From the entries below, copy every line where the string "GOLD" appears.

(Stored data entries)
════

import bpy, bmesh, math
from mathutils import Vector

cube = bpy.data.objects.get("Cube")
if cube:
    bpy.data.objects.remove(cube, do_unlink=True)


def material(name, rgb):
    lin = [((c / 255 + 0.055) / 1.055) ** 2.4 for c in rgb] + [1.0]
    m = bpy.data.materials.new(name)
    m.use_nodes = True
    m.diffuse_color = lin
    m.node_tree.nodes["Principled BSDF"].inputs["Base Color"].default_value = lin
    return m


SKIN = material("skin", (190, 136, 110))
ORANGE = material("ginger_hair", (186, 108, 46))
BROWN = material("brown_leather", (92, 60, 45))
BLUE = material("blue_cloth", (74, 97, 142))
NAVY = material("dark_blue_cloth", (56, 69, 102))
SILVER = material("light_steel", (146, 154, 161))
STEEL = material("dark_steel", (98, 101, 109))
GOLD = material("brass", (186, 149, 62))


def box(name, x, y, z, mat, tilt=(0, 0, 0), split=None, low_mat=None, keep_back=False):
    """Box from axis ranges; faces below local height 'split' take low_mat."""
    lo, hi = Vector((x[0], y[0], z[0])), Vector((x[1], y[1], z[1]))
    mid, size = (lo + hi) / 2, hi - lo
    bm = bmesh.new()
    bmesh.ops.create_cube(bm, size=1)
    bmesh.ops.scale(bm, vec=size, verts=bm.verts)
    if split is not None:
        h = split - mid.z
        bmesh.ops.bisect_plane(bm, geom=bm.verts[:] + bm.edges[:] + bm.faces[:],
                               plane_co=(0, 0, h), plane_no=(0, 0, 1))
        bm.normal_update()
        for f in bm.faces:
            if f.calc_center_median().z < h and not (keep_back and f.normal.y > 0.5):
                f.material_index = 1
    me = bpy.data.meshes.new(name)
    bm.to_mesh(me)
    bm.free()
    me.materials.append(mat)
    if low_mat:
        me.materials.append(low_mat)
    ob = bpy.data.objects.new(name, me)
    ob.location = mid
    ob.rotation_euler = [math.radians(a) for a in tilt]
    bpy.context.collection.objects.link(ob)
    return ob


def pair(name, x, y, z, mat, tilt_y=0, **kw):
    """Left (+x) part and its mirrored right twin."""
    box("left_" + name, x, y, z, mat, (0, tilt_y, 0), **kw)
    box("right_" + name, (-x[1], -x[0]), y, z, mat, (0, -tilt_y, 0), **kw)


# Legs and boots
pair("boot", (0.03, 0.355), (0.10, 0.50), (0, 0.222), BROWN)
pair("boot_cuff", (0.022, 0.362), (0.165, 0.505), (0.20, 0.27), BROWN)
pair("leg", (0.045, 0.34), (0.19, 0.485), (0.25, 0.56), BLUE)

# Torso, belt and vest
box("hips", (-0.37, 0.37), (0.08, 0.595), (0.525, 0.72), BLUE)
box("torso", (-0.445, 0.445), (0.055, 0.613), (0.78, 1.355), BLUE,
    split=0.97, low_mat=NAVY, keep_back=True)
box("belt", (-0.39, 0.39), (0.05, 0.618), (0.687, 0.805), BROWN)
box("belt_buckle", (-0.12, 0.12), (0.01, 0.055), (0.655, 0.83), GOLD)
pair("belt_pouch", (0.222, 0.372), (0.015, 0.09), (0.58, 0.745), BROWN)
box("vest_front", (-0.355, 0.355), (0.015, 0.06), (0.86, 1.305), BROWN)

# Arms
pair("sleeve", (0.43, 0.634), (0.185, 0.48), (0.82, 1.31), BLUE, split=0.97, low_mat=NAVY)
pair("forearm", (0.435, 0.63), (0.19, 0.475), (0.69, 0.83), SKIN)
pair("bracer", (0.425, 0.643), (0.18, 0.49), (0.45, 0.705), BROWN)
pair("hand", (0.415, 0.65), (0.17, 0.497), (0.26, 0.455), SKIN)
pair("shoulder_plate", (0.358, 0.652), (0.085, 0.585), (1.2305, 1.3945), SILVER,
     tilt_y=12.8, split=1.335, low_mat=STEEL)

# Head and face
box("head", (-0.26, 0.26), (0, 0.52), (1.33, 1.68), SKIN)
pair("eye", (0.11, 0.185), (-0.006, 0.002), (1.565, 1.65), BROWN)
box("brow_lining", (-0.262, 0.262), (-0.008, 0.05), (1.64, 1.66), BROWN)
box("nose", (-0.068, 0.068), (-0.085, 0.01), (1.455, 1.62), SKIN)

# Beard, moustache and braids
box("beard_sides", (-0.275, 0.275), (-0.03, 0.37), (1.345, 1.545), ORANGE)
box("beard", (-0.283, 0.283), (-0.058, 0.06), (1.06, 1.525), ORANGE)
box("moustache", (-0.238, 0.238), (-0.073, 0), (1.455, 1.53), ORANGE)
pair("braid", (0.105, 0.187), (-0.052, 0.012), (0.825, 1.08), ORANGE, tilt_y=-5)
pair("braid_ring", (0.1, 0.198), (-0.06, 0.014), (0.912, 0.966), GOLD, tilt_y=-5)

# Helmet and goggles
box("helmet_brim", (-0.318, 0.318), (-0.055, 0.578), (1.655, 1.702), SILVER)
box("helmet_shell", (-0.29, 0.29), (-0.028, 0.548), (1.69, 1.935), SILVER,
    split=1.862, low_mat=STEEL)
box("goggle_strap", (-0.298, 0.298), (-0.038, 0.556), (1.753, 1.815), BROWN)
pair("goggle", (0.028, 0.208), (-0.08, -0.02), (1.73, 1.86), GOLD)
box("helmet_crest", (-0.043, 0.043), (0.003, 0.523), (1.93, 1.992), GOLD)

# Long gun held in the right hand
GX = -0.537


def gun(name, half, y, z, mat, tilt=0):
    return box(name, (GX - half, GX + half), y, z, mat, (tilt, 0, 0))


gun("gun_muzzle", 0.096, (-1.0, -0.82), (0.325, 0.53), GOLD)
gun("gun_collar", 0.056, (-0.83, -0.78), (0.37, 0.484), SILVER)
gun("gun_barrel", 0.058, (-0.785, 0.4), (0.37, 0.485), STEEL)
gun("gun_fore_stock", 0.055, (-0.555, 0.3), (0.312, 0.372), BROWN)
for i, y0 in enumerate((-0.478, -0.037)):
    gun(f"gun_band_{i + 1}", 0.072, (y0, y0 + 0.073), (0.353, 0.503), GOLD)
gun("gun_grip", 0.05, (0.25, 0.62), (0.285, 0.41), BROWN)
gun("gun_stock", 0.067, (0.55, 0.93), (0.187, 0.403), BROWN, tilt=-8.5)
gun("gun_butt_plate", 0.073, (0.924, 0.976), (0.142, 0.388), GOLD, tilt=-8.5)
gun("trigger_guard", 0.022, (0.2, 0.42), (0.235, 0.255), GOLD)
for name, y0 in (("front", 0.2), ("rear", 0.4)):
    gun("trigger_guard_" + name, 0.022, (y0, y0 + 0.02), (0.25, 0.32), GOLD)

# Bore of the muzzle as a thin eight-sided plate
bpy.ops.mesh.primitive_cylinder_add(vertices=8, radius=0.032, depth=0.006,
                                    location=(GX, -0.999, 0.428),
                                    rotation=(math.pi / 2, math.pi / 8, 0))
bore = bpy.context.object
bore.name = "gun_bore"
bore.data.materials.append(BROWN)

════

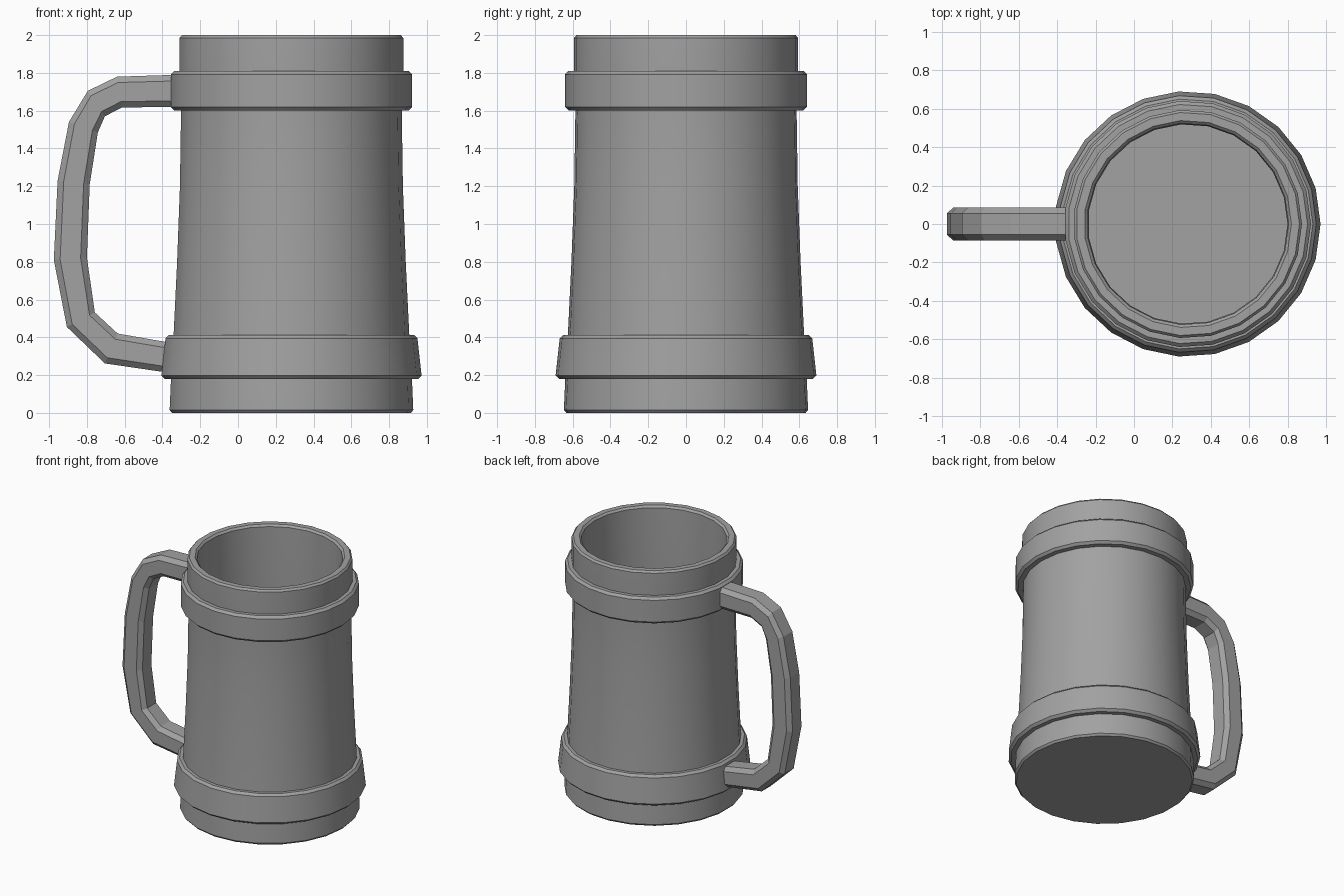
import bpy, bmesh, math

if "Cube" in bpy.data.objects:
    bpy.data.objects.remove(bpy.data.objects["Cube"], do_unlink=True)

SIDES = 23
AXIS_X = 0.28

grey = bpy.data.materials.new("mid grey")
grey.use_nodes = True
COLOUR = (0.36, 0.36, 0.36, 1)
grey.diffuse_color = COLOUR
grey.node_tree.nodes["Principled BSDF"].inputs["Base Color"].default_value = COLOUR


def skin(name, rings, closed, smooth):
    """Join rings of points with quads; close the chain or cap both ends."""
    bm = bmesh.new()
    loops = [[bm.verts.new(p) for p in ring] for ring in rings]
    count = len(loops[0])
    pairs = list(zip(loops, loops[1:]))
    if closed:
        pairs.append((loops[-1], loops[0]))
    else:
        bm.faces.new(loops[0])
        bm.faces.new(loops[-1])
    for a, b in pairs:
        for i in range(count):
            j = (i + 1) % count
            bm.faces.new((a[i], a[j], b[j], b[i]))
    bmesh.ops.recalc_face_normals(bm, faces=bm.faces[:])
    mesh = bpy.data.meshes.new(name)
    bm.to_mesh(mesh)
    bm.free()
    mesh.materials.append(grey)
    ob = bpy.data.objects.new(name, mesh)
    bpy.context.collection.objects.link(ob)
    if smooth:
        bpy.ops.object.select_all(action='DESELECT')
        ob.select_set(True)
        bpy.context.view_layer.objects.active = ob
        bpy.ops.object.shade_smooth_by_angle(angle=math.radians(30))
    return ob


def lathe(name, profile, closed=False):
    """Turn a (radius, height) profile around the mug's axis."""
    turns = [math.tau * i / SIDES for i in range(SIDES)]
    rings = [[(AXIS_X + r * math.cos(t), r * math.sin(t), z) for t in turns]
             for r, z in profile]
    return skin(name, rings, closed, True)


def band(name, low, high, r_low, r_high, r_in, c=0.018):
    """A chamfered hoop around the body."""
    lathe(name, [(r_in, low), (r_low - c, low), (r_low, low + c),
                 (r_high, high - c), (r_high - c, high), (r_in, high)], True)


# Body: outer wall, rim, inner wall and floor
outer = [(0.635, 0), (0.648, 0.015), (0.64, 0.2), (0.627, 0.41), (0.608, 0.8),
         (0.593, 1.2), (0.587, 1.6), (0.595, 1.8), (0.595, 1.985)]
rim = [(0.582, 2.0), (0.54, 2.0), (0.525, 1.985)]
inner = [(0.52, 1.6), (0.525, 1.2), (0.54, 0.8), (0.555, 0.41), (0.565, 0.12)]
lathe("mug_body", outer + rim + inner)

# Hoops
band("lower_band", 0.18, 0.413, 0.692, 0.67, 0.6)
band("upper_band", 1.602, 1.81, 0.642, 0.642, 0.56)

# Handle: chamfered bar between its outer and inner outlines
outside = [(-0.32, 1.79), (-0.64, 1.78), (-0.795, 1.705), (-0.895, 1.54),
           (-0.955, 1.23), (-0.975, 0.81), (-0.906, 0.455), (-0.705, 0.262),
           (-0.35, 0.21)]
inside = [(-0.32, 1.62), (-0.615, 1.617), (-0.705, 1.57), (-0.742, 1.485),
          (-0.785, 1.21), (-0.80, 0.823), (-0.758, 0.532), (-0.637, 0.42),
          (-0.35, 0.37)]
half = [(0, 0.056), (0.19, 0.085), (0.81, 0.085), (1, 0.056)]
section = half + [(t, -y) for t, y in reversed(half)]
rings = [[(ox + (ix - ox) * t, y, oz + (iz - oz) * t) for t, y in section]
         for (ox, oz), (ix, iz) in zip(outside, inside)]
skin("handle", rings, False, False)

════

● **Result of this exercise**:
GOLD = material("brass", (186, 149, 62))
box("belt_buckle", (-0.12, 0.12), (0.01, 0.055), (0.655, 0.83), GOLD)
pair("braid_ring", (0.1, 0.198), (-0.06, 0.014), (0.912, 0.966), GOLD, tilt_y=-5)
pair("goggle", (0.028, 0.208), (-0.08, -0.02), (1.73, 1.86), GOLD)
box("helmet_crest", (-0.043, 0.043), (0.003, 0.523), (1.93, 1.992), GOLD)
gun("gun_muzzle", 0.096, (-1.0, -0.82), (0.325, 0.53), GOLD)
    gun(f"gun_band_{i + 1}", 0.072, (y0, y0 + 0.073), (0.353, 0.503), GOLD)
gun("gun_butt_plate", 0.073, (0.924, 0.976), (0.142, 0.388), GOLD, tilt=-8.5)
gun("trigger_guard", 0.022, (0.2, 0.42), (0.235, 0.255), GOLD)
    gun("trigger_guard_" + name, 0.022, (y0, y0 + 0.02), (0.25, 0.32), GOLD)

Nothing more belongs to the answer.